PARENTS of children at a Redditch school put in special measures were left fuming after a so-called meeting with bosses.

Governors at Roman Way First School are facing calls to resign after a damning Ofsted placed the school in special measures.

A recent report said that senior leaders and governors do not have a good enough overview of the areas of weakness across the school.

It states staff do not have a clear view of what the pupils know and can do, teachers do not have the subject knowledge they need to teach reading well enough, and staff are teaching pupils the wrong things.

The report also said that the school’s self-evaluation is "overgenerous" and plans to improve the school lack detail.

In a joint statement Neil Johnson, and Holly Adams, new assistant headteachers at Roman Way, said they had produced a "robust action plan" to address all the problems.

A meeting was organised for last week which was supposed to answer questions and share details of the steps to make the necessary improvements.

Around 60 parents turned up to that meeting, but not all were satisfied with the outcome.

Councillor Mike Rouse, a parent at the school, said: "This wasn't a proper meeting as no parents were allowed to ask questions or make comments, it was just a presentation that we could have been sent.

"They didn't even put up the answers to the questions that were submitted in advance - we have to look at those later."

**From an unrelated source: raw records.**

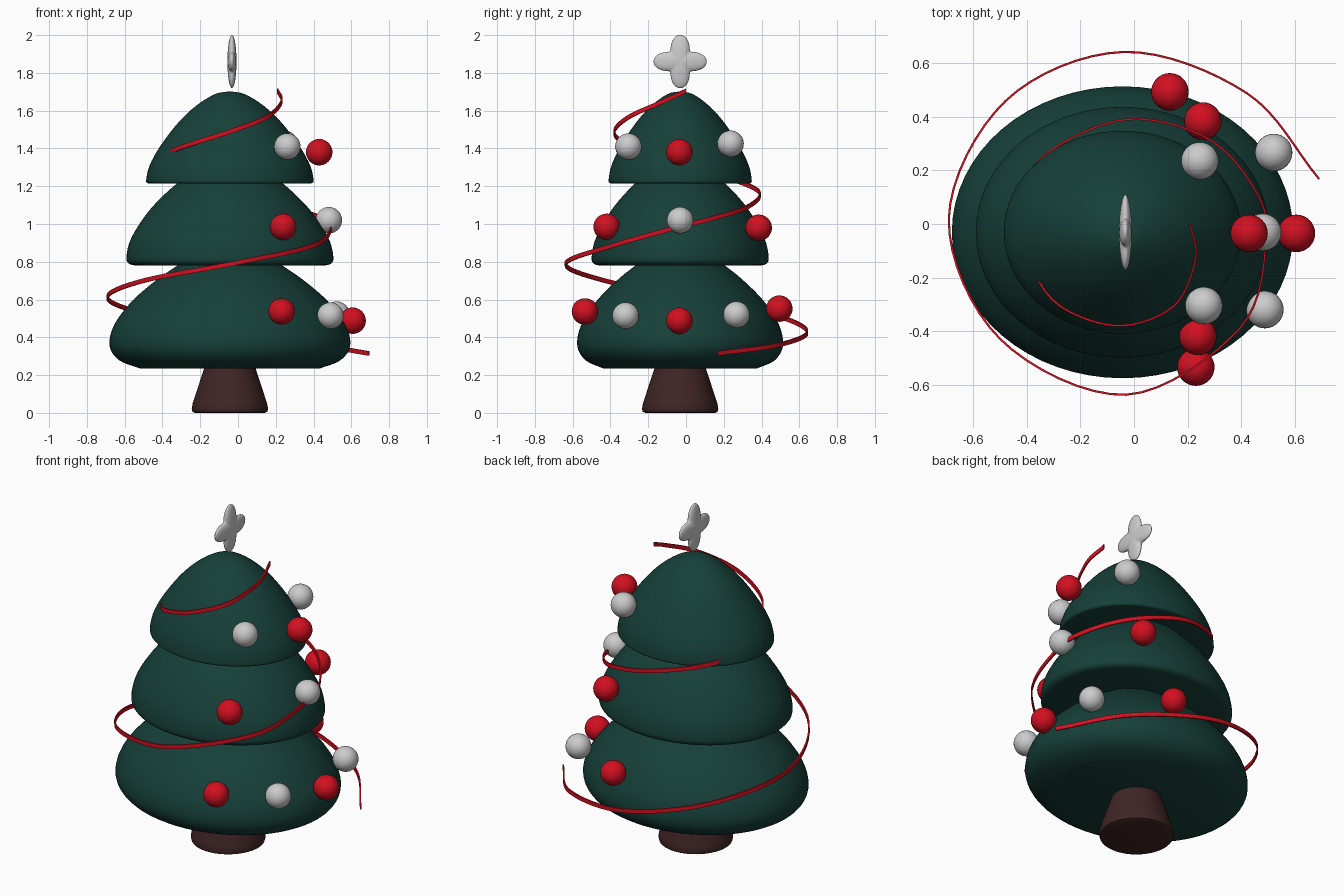
import bpy, bmesh, math
from mathutils import Vector

if "Cube" in bpy.data.objects:
    bpy.data.objects.remove(bpy.data.objects["Cube"])

CX, CY = -0.043, -0.031


def material(name, rgb):
    m = bpy.data.materials.new(name)
    m.diffuse_color = (*rgb, 1)
    m.use_nodes = True
    m.node_tree.nodes["Principled BSDF"].inputs["Base Color"].default_value = m.diffuse_color
    return m


GREEN = material("green", (0.008, 0.05, 0.04))
RED = material("red", (0.65, 0.005, 0.015))
BROWN = material("brown", (0.05, 0.018, 0.018))


def finish(name, bm, mat=None, angle=50):
    bmesh.ops.recalc_face_normals(bm, faces=bm.faces[:])
    me = bpy.data.meshes.new(name)
    bm.to_mesh(me)
    bm.free()
    ob = bpy.data.objects.new(name, me)
    bpy.context.collection.objects.link(ob)
    if mat:
        me.materials.append(mat)
    bpy.ops.object.select_all(action='DESELECT')
    ob.select_set(True)
    bpy.context.view_layer.objects.active = ob
    bpy.ops.object.shade_smooth_by_angle(angle=math.radians(angle))
    return ob


def spline(points, steps):
    """Catmull-Rom samples through the points."""
    p = [Vector(q) for q in points]
    p = [2 * p[0] - p[1]] + p + [2 * p[-1] - p[-2]]
    out = []
    for i in range(1, len(p) - 2):
        a, b, c, d = p[i - 1:i + 3]
        for s in range(steps):
            t = s / steps
            out.append(0.5 * (2 * b + (c - a) * t + (2 * a - 5 * b + 4 * c - d) * t * t
                              + (3 * b - a - 3 * c + d) * t ** 3))
    return out + [p[-2]]


def lathe(name, profile, mat, squash=1.0, n=64):
    """Closed solid of revolution from (radius, z) points, bottom to top."""
    bm = bmesh.new()
    rings = [[bm.verts.new((CX + r * math.cos(2 * math.pi * k / n),
                            CY + squash * r * math.sin(2 * math.pi * k / n), z))
              for k in range(n)] for r, z in profile]
    for a, b in zip(rings, rings[1:]):
        for k in range(n):
            bm.faces.new((a[k], a[(k + 1) % n], b[(k + 1) % n], b[k]))
    bm.faces.new(rings[0])
    bm.faces.new(rings[-1])
    return finish(name, bm, mat)


# Foliage tiers, oval in plan
tiers = {
    "bottom_tier": [(.475, .235), (.585, .278), (.637, .355), (.612, .467), (.515, .595),
                    (.38, .71), (.27, .785), (.12, .89), (.01, .93)],
    "middle_tier": [(.50, .78), (.535, .79), (.548, .825), (.52, .93), (.42, 1.08),
                    (.28, 1.215), (.12, 1.33), (.01, 1.37)],
    "top_tier": [(.425, 1.215), (.438, 1.218), (.443, 1.235), (.425, 1.31), (.37, 1.41),
                 (.275, 1.535), (.18, 1.625), (.08, 1.687), (.005, 1.702)],
}
for name, prof in tiers.items():
    lathe(name, spline(prof, 4), GREEN, 0.855)

# Trunk
lathe("trunk", [(.185, 0), (.198, .006), (.202, .022), (.197, .05), (.135, .24), (.12, .29)], BROWN, n=48)

# Four-pointed star: flattened sphere with a rounded star outline facing x
bm = bmesh.new()
bmesh.ops.create_uvsphere(bm, u_segments=64, v_segments=24, radius=1)
for v in bm.verts:
    a, h = math.atan2(v.co.y, v.co.x), v.co.z
    rho = math.hypot(v.co.x, v.co.y)
    k = (abs(math.cos(a)) ** 0.9 + abs(math.sin(a)) ** 0.9)
    outline = 0.141 * (0.54 + 0.46 * abs(math.cos(2 * a)) ** 1.6
                       if math.cos(2 * a) != 0 else 0.54)
    v.co = (-0.032 + 0.024 * h, CY + outline * rho * math.cos(a), 1.86 + outline * rho * math.sin(a))
finish("star", bm, angle=80)

# Baubles on the right side
red = [(.43, -.035, 1.38), (.239, -.42, .985), (.257, .385, .98),
       (.231, -.535, .537), (.607, -.035, .488), (.134, .494, .552)]
grey = [(.261, -.305, 1.41), (.246, .236, 1.425), (.481, -.031, 1.02),
        (.489, -.32, .515), (.522, .267, .52)]
for label, places, mat in (("red_bauble", red, RED), ("silver_bauble", grey, None)):
    for i, loc in enumerate(places):
        bm = bmesh.new()
        bmesh.ops.create_uvsphere(bm, u_segments=32, v_segments=16, radius=0.07)
        bmesh.ops.translate(bm, verts=bm.verts, vec=loc)
        finish(f"{label}_{i + 1}", bm, mat)

# Spiral ribbon: thin upright band along a narrowing helix
path = [(.692, .168, .315), (.42, .49, .36), (-.04, .643, .43), (-.48, .46, .52), (-.692, .02, .61),
        (-.50, -.43, .70), (-.03, -.638, .79), (.395, -.39, .885), (.494, -.056, .98),
        (.445, .14, 1.03), (.265, .325, 1.09), (-.035, .39, 1.165), (-.34, .25, 1.235),
        (-.435, .02, 1.305), (-.37, -.187, 1.375), (-.26, -.317, 1.42), (-.05, -.38, 1.487),
        (.15, -.305, 1.565), (.23, -.13, 1.645), (.21, 0, 1.705)]
pts = spline(path, 8)
bm = bmesh.new()
rings = []
for i, p in enumerate(pts):
    t = pts[min(i + 1, len(pts) - 1)] - pts[max(i - 1, 0)]
    side = Vector((t.y, -t.x, 0)).normalized() * 0.004
    up = Vector((0, 0, 0.012))
    rings.append([bm.verts.new(p + s) for s in (side + up, side - up, -side - up, up - side)])
for a, b in zip(rings, rings[1:]):
    for k in range(4):
        bm.faces.new((a[k], a[(k + 1) % 4], b[(k + 1) % 4], b[k]))
bm.faces.new(rings[0])
bm.faces.new(rings[-1])
finish("ribbon", bm, RED)
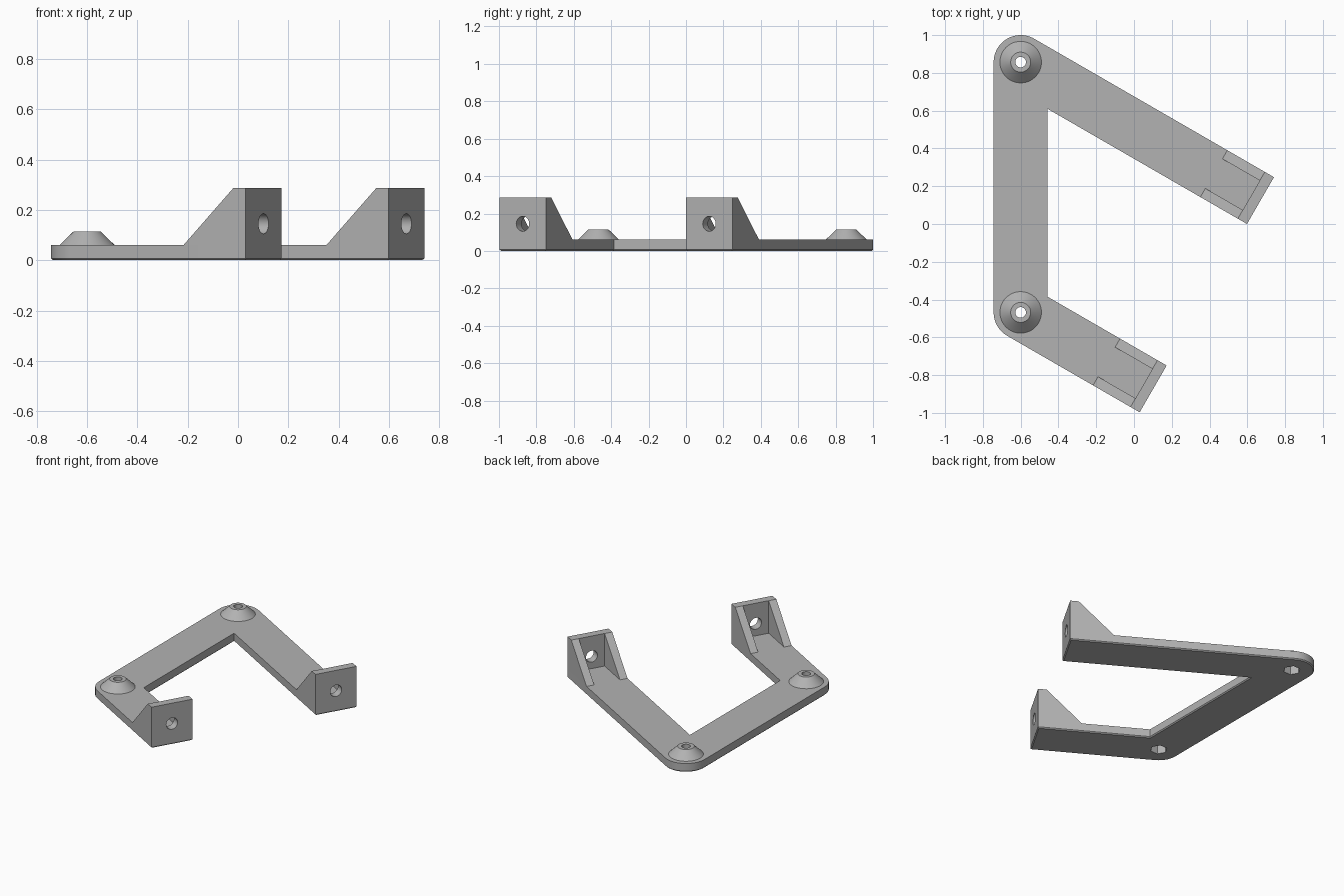
import bpy, bmesh
from math import cos, sin, pi, radians
from mathutils import Matrix, Vector

if "Cube" in bpy.data.objects:
    bpy.data.objects.remove(bpy.data.objects["Cube"])

R = 0.143            # half width of the strap
THICK = 0.06         # strap thickness
TOP = 0.287          # height of the end walls
WALL = 0.056         # wall and gusset thickness
GUSSET = 0.285       # gusset reach from the arm end
TILT = radians(-30)  # direction of both arms
UPPER, LOWER = Vector((-0.6, 0.857, 0)), Vector((-0.6, -0.468, 0))
ARMS = {"upper": (UPPER, 1.466), "lower": (LOWER, 0.81)}

grey = bpy.data.materials.new("plain_grey")
grey.use_nodes = True
grey.diffuse_color = (0.45, 0.45, 0.45, 1)
grey.node_tree.nodes["Principled BSDF"].inputs["Base Color"].default_value = grey.diffuse_color


def add_object(name, bm, matrix=Matrix()):
    bmesh.ops.transform(bm, matrix=matrix, verts=bm.verts)
    bmesh.ops.recalc_face_normals(bm, faces=bm.faces)
    mesh = bpy.data.meshes.new(name)
    bm.to_mesh(mesh)
    bm.free()
    mesh.materials.append(grey)
    obj = bpy.data.objects.new(name, mesh)
    bpy.context.collection.objects.link(obj)
    return obj


def prism(name, points, push, matrix=Matrix(), chamfer=0):
    """Extrude a flat outline along push; optionally chamfer the starting rim."""
    bm = bmesh.new()
    base = bm.faces.new([bm.verts.new(p) for p in points])
    rim = list(base.edges)
    ret = bmesh.ops.extrude_face_region(bm, geom=[base], use_keep_orig=True)
    moved = [g for g in ret["geom"] if isinstance(g, bmesh.types.BMVert)]
    bmesh.ops.translate(bm, verts=moved, vec=push)
    bmesh.ops.recalc_face_normals(bm, faces=bm.faces)
    if chamfer:
        bmesh.ops.bevel(bm, geom=rim, offset=chamfer, segments=1, affect='EDGES')
    return add_object(name, bm, matrix)


def cut(obj, cutter):
    mod = obj.modifiers.new("hole", 'BOOLEAN')
    mod.operation, mod.solver, mod.object = 'DIFFERENCE', 'EXACT', cutter
    bpy.context.view_layer.update()
    graph = bpy.context.evaluated_depsgraph_get()
    mesh = bpy.data.meshes.new_from_object(obj.evaluated_get(graph))
    obj.modifiers.clear()
    obj.data = mesh
    bpy.data.objects.remove(cutter)


def ring(radius, count):
    return [(radius * cos(2 * pi * i / count), radius * sin(2 * pi * i / count)) for i in range(count)]


def smooth(obj):
    bpy.ops.object.select_all(action='DESELECT')
    obj.select_set(True)
    bpy.context.view_layer.objects.active = obj
    bpy.ops.object.shade_smooth_by_angle(angle=radians(30))


# Strap outline: rounded outer corners, sharp inner corners, square arm ends
along = Vector((cos(TILT), sin(TILT), 0))
across = Vector((-sin(TILT), cos(TILT), 0))


def arc(center, start, end, steps):
    angles = [radians(start + (end - start) * i / steps) for i in range(steps + 1)]
    return [center + Vector((cos(a), sin(a), 0)) * R for a in angles]


def inner_corner(center, side):
    p = center + across * R * side
    return p + along * ((center.x + R - p.x) / along.x)


ends = {key: c + along * length for key, (c, length) in ARMS.items()}
outline = arc(UPPER, 60, 180, 24) + arc(LOWER, 180, 240, 12)
outline += [ends["lower"] - across * R, ends["lower"] + across * R, inner_corner(LOWER, 1)]
outline += [inner_corner(UPPER, -1), ends["upper"] - across * R, ends["upper"] + across * R]
strap = prism("strap", outline, (0, 0, THICK), chamfer=0.007)

for key, (center, length) in ARMS.items():
    # Hexagonal nut pocket under each boss
    hexagon = [(x, y, -0.05) for x, y in ring(0.055, 6)]
    cut(strap, prism("pocket_cutter", hexagon, (0, 0, 0.2), Matrix.Translation(center)))

    # Conical boss with a through hole
    bm = bmesh.new()
    profile = [(0.028, THICK), (0.11, THICK), (0.053, 0.115), (0.028, 0.115)]
    loops = [[bm.verts.new((x, y, z)) for x, y in ring(r, 48)] for r, z in profile]
    for a, b in zip(loops, loops[1:] + loops[:1]):
        for i in range(48):
            j = (i + 1) % 48
            bm.faces.new((a[i], a[j], b[j], b[i]))
    smooth(add_object(key + "_boss", bm, Matrix.Translation(center)))

    # End wall with a round bolt hole
    frame = Matrix.Translation(center) @ Matrix.Rotation(TILT, 4, 'Z')
    face = [(length, -R, THICK), (length, R, THICK), (length, R, TOP), (length, -R, TOP)]
    wall = prism(key + "_end_wall", face, (-WALL, 0, 0), frame)
    circle = [(length + 0.05, y, z + 0.145) for y, z in ring(0.04, 40)]
    cut(wall, prism("bolt_cutter", circle, (-0.2, 0, 0), frame))
    smooth(wall)

    # Triangular gussets on both edges of the arm
    for side, word in ((1, "back"), (-1, "front")):
        tri = [(length - GUSSET, side * R, THICK), (length - WALL, side * R, THICK),
               (length - WALL, side * R, TOP)]
        prism(f"{key}_{word}_gusset", tri, (0, -side * 0.053, 0), frame)

smooth(strap)
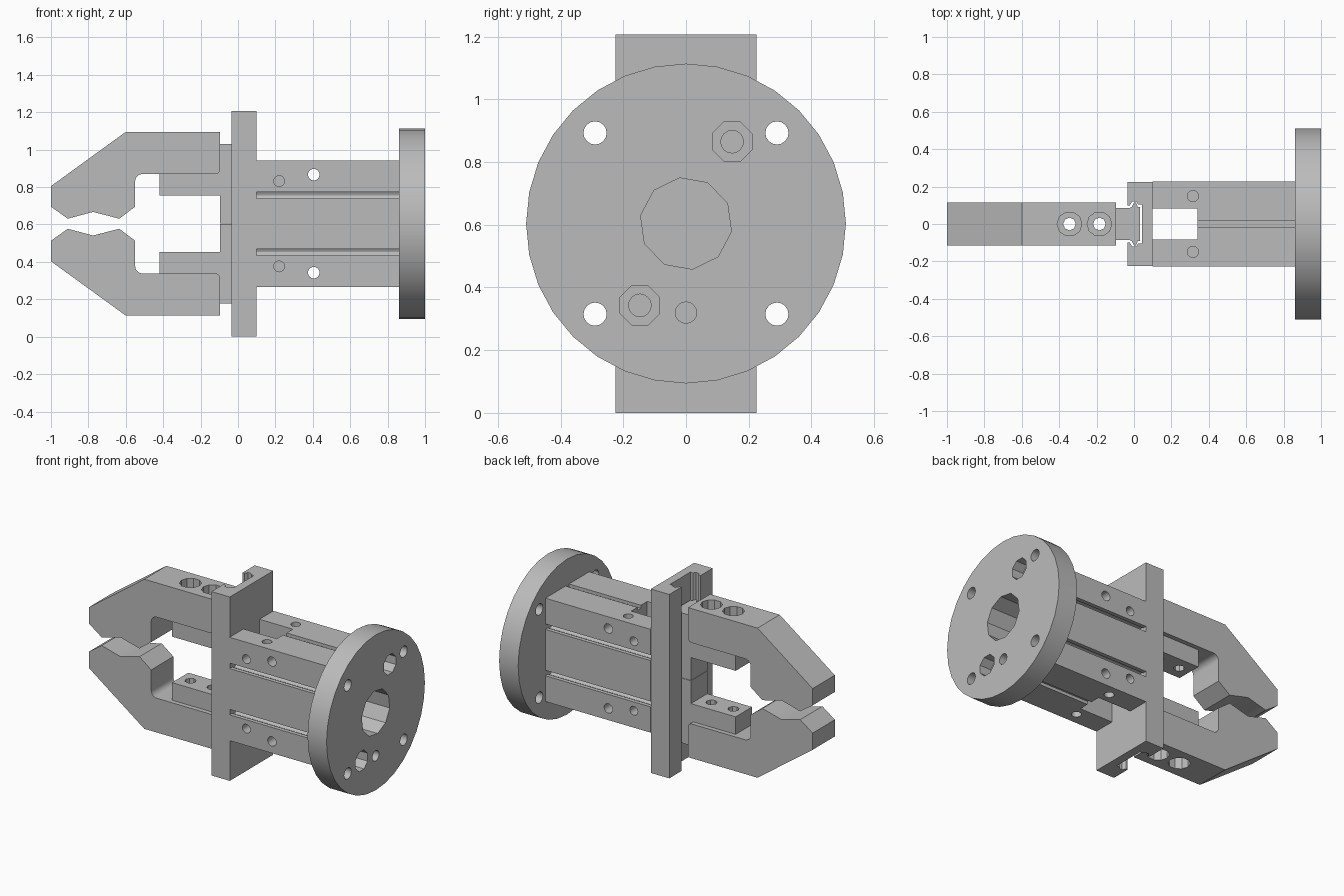
import bpy, bmesh, math
from mathutils import Vector

cube = bpy.data.objects.get("Cube")
if cube:
    bpy.data.objects.remove(cube, do_unlink=True)

grey = bpy.data.materials.new("machined_grey")
grey.use_nodes = True
grey.diffuse_color = (0.5, 0.5, 0.5, 1)
grey.node_tree.nodes["Principled BSDF"].inputs["Base Color"].default_value = (0.5, 0.5, 0.5, 1)

MID = 0.604                     # height of the mirror plane
SIDES = (-1, 1)


def place(axis, u, v, w):
    """2D point (u, v) in the plane across the axis, at w along it."""
    return Vector({"x": (w, u, v), "y": (u, w, v), "z": (u, v, w)}[axis])


def prism(name, points, axis, lo, hi):
    bm = bmesh.new()
    base = bm.faces.new([bm.verts.new(place(axis, u, v, lo)) for u, v in points])
    moved = bmesh.ops.extrude_face_region(bm, geom=[base])["geom"]
    bmesh.ops.translate(bm, vec=place(axis, 0, 0, hi - lo),
                        verts=[g for g in moved if isinstance(g, bmesh.types.BMVert)])
    bmesh.ops.recalc_face_normals(bm, faces=bm.faces)
    mesh = bpy.data.meshes.new(name)
    bm.to_mesh(mesh)
    bm.free()
    obj = bpy.data.objects.new(name, mesh)
    bpy.context.collection.objects.link(obj)
    mesh.materials.append(grey)
    return obj


def box(name, x, y, z):
    return prism(name, [(x[0], y[0]), (x[1], y[0]), (x[1], y[1]), (x[0], y[1])], "z", *z)


def rod(name, centre, radius, axis, lo, hi, sides=16, turn=0.0):
    angles = [turn + math.tau * i / sides for i in range(sides)]
    ring = [(centre[0] + radius * math.cos(a), centre[1] + radius * math.sin(a)) for a in angles]
    return prism(name, ring, axis, lo, hi)


def cut(target, cutters):
    """Subtract each cutter from the target, then discard it."""
    for cutter in cutters:
        mod = target.modifiers.new("cut", "BOOLEAN")
        mod.operation, mod.solver, mod.object = "DIFFERENCE", "EXACT", cutter
        graph = bpy.context.evaluated_depsgraph_get()
        result = bpy.data.meshes.new_from_object(target.evaluated_get(graph))
        target.modifiers.clear()
        target.data = result
        bpy.data.objects.remove(cutter, do_unlink=True)


def arc(cx, cz, r, start, end, steps=5):
    span = [math.radians(start + (end - start) * i / steps) for i in range(steps + 1)]
    return [(cx + r * math.cos(a), cz + r * math.sin(a)) for a in span]


def mirrored(points, s):
    """Points given as offsets from the mid plane, flipped for the lower half."""
    return [(x, MID + s * z) for x, z in points]


# Mounting flange with bore, clearance holes, bolt counterbores and a dowel hole
flange = rod("mounting_flange", (0, MID), 0.51, "x", 0.862, 1.0, 32)
holes = [rod("bore", (0, MID), 0.147, "x", 0.8, 1.1, 10, math.radians(26))]
for sy in SIDES:
    for sz in SIDES:
        holes.append(rod("clearance", (sy * 0.29, MID + sz * 0.289), 0.037, "x", 0.8, 1.1))
    bolt = (sy * 0.147, MID + sy * 0.261)
    holes.append(rod("counterbore", bolt, 0.068, "x", 0.92, 1.1, 8, math.pi / 8))
    holes.append(rod("bolt_hole", bolt, 0.036, "x", 0.8, 1.1))
holes.append(rod("dowel", (0, 0.32), 0.034, "x", 0.9, 1.1))
cut(flange, holes)

# Main body with cylinder bore, end notch, side slots and screw holes
body = box("main_body", (0.098, 0.862), (-0.227, 0.227), (0.265, 0.943))
holes = [rod("bore", (0, MID), 0.147, "x", 0.05, 0.9, 10, math.radians(26)),
         box("notch", (0.05, 0.34), (-0.083, 0.083), (0.2, 1.0))]
for s in SIDES:
    top = MID + s * 0.339
    holes.append(box("groove", (0.3, 0.9), (-0.018, 0.018), sorted((top - s * 0.02, top + s * 0.1))))
    holes.append(rod("cross_hole", (0.405, MID + s * 0.262), 0.031, "y", -0.3, 0.3))
    holes.append(rod("bolt_hole", (s * 0.147, MID + s * 0.261), 0.036, "x", 0.7, 0.9))
    for side in SIDES:
        face = side * 0.227
        z = MID + s * 0.152
        depth = sorted((face - side * 0.04, face + side * 0.1))
        holes.append(box("slot", (0.05, 0.9), depth, (z - 0.018, z + 0.018)))
        holes.append(rod("slot_root", (face - side * 0.045, z), 0.027, "x", 0.05, 0.9, 12))
        depth = sorted((face - side * 0.08, face + side * 0.1))
        holes.append(rod("side_hole", (0.22, MID + s * 0.228), 0.029, "y", *depth))
        depth = sorted((top - s * 0.1, top + s * 0.1))
        holes.append(rod("end_hole", (0.315, side * 0.149), 0.03, "z", *depth))
cut(body, holes)

# Cross guide with a vertical channel for the slides
guide = box("cross_guide", (-0.036, 0.098), (-0.225, 0.225), (0, 1.207))
half = [(-0.1, 0.1), (-0.022, 0.1), (-0.01, 0.12), (0.012, 0.12), (0.022, 0.105), (0.042, 0.105)]
channel = half + [(x, -y) for x, y in reversed(half)]
cut(guide, [prism("channel", channel, "z", -0.1, 1.3)])

# Jaw outline with rounded inner corners, as offsets from the mid plane
jaw_shape = ([(-1, 0.201), (-0.6, 0.491), (-0.095, 0.491)]
             + arc(-0.12, 0.291, 0.025, 0, -90)
             + arc(-0.51, 0.226, 0.04, 90, 180)
             + [(-0.55, 0.091), (-0.635, 0.027), (-0.775, 0.063), (-0.91, 0.027), (-1, 0.091)])
slide_shape = ([(-0.42, 0.151), (-0.095, 0.151), (-0.095, 0.001), (-0.025, 0.001),
                (-0.025, 0.427), (-0.095, 0.427)]
               + arc(-0.12, 0.291, 0.025, 0, -90) + [(-0.42, 0.266)])
rail_half = [(-0.025, 0.085), (-0.012, 0.09), (0.0, 0.115), (0.01, 0.115), (0.02, 0.092), (0.032, 0.092)]
rail_shape = rail_half + [(x, -y) for x, y in reversed(rail_half)]

for s, label in ((1, "upper"), (-1, "lower")):
    jaw = prism(label + "_jaw", mirrored(jaw_shape, s), "y", -0.115, 0.115)
    slide = prism(label + "_slide", mirrored(slide_shape, s), "y", -0.085, 0.085)
    prism(label + "_slide_rail", rail_shape, "z", *sorted((MID + s * 0.001, MID + s * 0.427)))
    jaw_cuts, slide_cuts = [], []
    for x in (-0.345, -0.185):
        bore = sorted((MID + s * 0.38, MID + s * 0.6))
        through = sorted((MID + s * 0.1, MID + s * 0.6))
        jaw_cuts.append(rod("counterbore", (x, 0), 0.066, "z", *bore, 10))
        jaw_cuts.append(rod("screw_hole", (x, 0), 0.034, "z", *through, 8))
        slide_cuts.append(rod("screw_hole", (x, 0), 0.034, "z", *through, 8))
    cut(jaw, jaw_cuts)
    cut(slide, slide_cuts)

# Smooth the round walls while keeping the machined edges sharp
for obj in bpy.context.collection.objects:
    if obj.type == "MESH" and obj.data.materials and obj.data.materials[0] == grey:
        obj.data.shade_smooth()
        obj.data.set_sharp_from_angle(angle=math.radians(30))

Present at the meeting were the two assistant heads who were only appointed to their roles in October 2019, along with the chair of governors, Barbara Wood, and the county council improvement officers.

There was no attendance from any elected county councillor or any senior officer of the education department at the county council.

Mr Rouse added: "I did feel that the two assistant heads have their hearts in the right place, but it's clear to me they are still lacking the proper support and oversight that they need to turn things around properly, which would come from a headteacher but there is currently nobody doing this role.

"I want to be clear that I have confidence in the teaching staff, and I'm sure I would support a different headteacher if the county council had put one in post, but I do not have confidence in the governing body and that view seemed to be shared by a number of parents I spoke with afterwards, especially as the chair of governors failed to offer any apology or contrition for what has happened.

"Worcestershire County Council needs to intervene and appoint an acting headteacher immediately, and it should use its powers to install a new governing body as the current one is clearly incapable of accepting any responsibility."